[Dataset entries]
= Beginning of Section =

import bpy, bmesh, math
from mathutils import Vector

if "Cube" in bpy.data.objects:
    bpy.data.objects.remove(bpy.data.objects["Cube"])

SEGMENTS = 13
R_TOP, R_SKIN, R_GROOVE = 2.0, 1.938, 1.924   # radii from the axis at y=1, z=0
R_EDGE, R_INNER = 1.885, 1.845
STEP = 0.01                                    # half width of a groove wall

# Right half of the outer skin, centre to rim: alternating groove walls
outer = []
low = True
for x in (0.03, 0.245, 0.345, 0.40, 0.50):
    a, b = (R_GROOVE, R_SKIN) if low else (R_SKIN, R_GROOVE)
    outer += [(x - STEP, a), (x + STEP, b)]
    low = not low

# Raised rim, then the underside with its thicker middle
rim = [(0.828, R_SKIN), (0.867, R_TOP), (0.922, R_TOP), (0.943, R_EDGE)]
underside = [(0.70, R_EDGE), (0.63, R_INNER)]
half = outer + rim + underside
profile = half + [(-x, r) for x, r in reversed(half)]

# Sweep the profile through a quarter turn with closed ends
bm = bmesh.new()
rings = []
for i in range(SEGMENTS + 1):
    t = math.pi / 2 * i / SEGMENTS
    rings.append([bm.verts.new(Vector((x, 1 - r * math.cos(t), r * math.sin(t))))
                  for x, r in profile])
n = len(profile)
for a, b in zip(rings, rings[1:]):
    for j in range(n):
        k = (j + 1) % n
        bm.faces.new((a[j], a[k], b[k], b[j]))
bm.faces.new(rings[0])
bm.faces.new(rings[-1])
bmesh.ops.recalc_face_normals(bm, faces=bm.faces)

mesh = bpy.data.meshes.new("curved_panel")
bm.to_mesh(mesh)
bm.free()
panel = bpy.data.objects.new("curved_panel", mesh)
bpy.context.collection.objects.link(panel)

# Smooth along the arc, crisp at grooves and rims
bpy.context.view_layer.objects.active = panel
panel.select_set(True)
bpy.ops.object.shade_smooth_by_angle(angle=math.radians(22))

= End of Section =
= Beginning of Section =

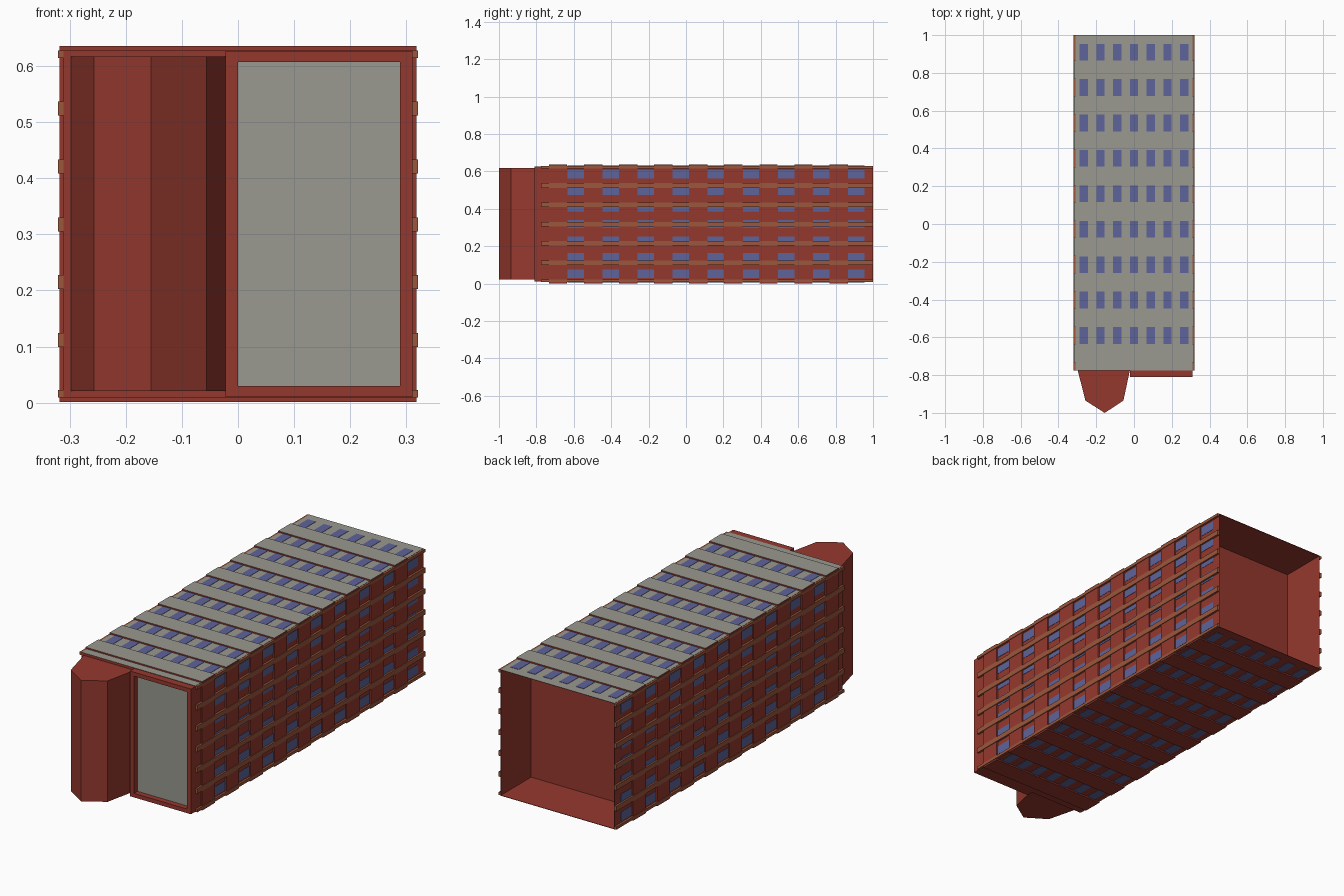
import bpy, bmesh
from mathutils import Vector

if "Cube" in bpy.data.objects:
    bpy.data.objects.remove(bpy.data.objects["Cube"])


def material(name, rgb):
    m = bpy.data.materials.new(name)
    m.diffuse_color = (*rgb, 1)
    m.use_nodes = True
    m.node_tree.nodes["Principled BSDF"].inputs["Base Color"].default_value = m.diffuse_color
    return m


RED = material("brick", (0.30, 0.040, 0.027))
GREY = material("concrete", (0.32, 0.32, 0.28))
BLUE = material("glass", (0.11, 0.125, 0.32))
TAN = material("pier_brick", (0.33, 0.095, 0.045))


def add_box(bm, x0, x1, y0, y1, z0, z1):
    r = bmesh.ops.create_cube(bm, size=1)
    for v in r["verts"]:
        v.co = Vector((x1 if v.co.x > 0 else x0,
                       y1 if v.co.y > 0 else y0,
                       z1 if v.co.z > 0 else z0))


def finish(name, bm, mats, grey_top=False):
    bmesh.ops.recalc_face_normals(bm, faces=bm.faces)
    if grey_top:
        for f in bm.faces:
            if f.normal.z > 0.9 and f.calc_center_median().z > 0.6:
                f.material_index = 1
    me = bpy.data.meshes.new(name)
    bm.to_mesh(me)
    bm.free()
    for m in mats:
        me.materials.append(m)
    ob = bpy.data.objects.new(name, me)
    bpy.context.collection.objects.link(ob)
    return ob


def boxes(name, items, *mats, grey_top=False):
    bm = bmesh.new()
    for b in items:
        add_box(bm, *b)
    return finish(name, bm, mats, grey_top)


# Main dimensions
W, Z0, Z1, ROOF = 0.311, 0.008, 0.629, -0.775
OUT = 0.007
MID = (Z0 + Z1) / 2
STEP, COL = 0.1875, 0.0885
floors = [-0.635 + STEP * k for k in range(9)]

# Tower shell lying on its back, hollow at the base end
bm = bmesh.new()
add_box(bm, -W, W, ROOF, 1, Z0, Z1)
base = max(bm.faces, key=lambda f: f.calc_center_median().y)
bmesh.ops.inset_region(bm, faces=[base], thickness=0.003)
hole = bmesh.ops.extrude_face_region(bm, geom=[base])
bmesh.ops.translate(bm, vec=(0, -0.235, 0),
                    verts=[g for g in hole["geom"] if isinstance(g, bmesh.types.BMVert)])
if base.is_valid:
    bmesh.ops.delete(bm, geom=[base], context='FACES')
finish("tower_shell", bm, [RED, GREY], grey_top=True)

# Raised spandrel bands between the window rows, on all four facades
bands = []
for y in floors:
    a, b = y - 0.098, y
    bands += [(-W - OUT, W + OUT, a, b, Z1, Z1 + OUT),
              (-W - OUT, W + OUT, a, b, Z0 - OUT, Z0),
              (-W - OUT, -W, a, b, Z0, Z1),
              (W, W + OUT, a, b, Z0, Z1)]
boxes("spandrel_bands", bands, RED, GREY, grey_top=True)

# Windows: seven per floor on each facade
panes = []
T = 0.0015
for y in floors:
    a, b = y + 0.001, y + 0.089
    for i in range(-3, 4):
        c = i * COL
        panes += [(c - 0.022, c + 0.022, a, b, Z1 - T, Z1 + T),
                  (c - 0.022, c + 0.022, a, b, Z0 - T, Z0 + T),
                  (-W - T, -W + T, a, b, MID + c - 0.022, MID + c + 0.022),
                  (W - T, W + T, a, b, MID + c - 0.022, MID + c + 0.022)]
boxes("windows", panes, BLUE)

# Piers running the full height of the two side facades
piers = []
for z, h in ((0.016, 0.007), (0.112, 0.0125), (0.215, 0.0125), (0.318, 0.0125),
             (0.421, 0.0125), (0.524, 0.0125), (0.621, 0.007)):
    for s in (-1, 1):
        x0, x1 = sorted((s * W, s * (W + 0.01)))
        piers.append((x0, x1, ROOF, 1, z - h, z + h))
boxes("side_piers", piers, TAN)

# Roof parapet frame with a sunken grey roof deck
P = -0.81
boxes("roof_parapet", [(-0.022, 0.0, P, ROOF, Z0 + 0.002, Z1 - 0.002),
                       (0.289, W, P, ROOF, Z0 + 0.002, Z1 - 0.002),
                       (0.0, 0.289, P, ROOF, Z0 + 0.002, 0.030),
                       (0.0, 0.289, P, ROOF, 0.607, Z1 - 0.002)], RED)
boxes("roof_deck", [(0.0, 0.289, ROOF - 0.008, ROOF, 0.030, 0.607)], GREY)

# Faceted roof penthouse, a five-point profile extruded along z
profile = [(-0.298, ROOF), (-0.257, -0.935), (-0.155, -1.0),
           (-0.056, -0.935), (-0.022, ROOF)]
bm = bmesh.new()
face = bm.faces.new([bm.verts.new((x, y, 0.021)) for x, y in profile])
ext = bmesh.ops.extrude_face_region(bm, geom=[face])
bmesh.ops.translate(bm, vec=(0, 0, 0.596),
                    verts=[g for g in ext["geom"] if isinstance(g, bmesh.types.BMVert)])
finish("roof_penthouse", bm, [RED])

= End of Section =
= Beginning of Section =

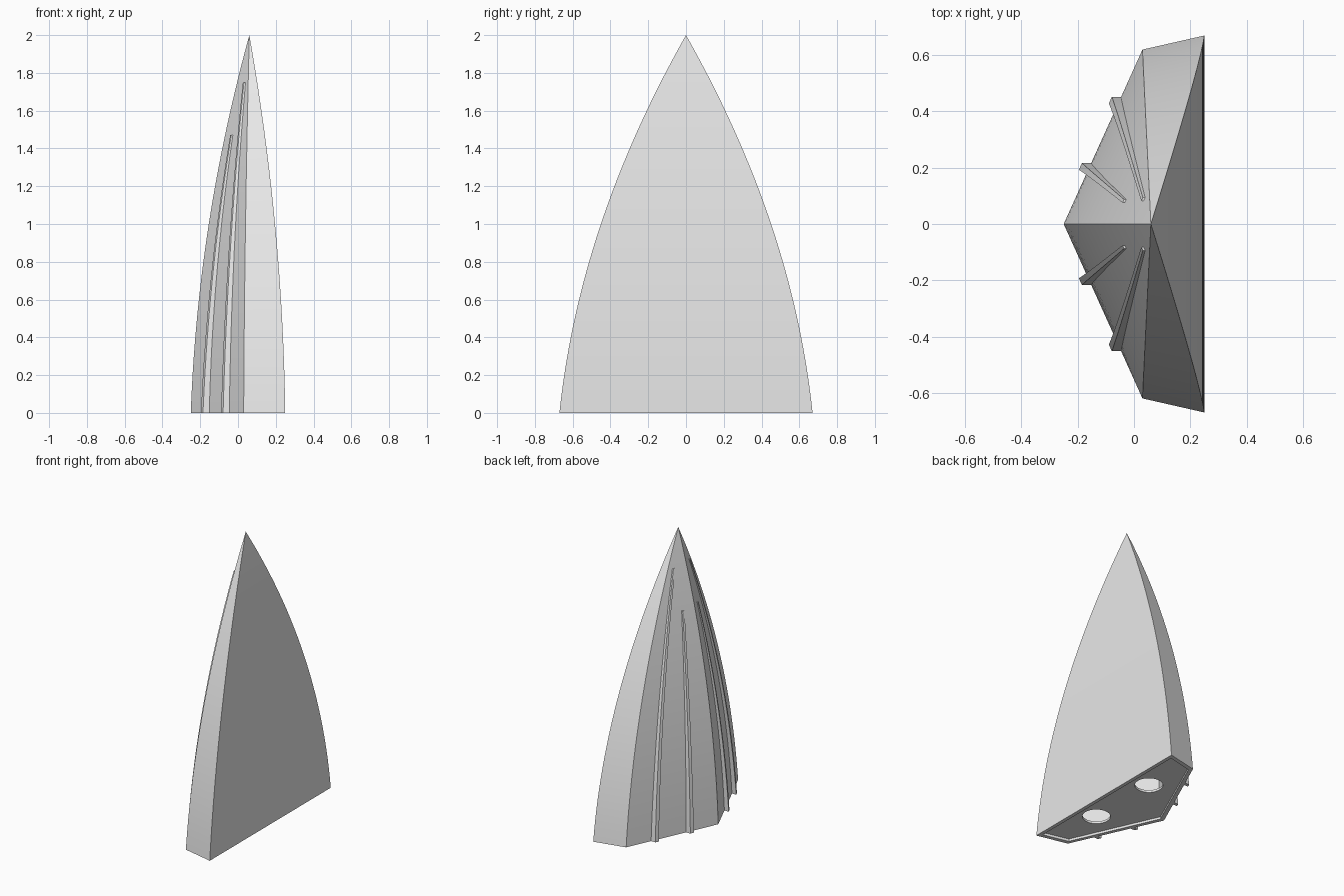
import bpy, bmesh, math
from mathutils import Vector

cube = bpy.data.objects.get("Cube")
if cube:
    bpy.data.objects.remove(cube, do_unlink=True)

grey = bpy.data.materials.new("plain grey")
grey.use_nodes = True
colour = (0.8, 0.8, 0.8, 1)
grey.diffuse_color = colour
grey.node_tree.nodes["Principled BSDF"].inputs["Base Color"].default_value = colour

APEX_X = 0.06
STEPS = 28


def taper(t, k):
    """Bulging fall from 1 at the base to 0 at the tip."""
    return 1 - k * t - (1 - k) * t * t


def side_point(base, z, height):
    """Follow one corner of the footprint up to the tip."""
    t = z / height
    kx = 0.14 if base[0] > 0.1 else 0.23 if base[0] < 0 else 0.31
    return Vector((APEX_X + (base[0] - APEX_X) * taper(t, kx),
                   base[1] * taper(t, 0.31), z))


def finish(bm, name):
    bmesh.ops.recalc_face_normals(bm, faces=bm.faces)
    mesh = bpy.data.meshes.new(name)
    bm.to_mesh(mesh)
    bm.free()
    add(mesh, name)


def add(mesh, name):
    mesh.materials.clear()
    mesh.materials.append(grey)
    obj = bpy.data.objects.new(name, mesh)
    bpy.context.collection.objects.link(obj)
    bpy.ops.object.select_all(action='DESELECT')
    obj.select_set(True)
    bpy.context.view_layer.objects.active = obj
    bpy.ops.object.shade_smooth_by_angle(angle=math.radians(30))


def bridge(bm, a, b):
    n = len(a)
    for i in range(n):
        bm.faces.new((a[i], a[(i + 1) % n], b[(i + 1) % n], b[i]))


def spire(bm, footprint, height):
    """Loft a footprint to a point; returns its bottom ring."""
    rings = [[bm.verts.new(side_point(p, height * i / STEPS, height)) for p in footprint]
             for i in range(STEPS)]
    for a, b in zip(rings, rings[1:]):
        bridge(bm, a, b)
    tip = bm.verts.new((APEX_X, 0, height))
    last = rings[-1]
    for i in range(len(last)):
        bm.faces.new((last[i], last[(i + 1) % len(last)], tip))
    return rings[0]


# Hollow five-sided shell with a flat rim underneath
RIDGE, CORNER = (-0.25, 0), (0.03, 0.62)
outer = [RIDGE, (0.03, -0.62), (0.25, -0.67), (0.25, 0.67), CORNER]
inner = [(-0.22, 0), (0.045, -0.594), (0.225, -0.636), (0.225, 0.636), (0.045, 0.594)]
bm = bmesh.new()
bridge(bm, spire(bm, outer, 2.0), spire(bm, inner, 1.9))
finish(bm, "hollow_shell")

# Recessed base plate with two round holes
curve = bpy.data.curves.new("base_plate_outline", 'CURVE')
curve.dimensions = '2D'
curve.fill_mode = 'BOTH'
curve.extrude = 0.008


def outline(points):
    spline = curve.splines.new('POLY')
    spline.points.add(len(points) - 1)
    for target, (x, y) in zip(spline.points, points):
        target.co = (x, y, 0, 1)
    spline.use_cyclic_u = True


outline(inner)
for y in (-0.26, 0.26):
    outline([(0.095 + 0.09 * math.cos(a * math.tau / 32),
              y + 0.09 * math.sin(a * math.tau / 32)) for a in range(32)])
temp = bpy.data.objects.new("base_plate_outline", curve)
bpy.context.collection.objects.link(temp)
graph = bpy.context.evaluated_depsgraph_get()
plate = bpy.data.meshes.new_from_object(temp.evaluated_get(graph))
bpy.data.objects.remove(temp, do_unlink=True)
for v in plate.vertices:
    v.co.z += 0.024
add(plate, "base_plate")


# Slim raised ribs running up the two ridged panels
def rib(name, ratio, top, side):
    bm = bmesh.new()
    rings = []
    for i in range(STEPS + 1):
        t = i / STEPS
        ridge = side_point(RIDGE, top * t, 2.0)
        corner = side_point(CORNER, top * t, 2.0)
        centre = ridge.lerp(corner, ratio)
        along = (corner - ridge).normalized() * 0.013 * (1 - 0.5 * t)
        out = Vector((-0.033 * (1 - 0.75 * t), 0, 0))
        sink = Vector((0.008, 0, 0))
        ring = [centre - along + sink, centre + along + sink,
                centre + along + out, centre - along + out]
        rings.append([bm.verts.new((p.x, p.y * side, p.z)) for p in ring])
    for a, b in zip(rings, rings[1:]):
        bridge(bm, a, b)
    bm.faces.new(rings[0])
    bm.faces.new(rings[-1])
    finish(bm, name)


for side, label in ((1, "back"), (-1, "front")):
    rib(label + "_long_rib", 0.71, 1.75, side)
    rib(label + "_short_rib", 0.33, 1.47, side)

= End of Section =

ACTIVITY -> Only lines with the word "range" are needed. Copy them from the preceding records.

RESPONSE BELOW ->
for i in range(SEGMENTS + 1):
    for j in range(n):
floors = [-0.635 + STEP * k for k in range(9)]
    for i in range(-3, 4):
    for i in range(n):
             for i in range(STEPS)]
    for i in range(len(last)):
              y + 0.09 * math.sin(a * math.tau / 32)) for a in range(32)])
    for i in range(STEPS + 1):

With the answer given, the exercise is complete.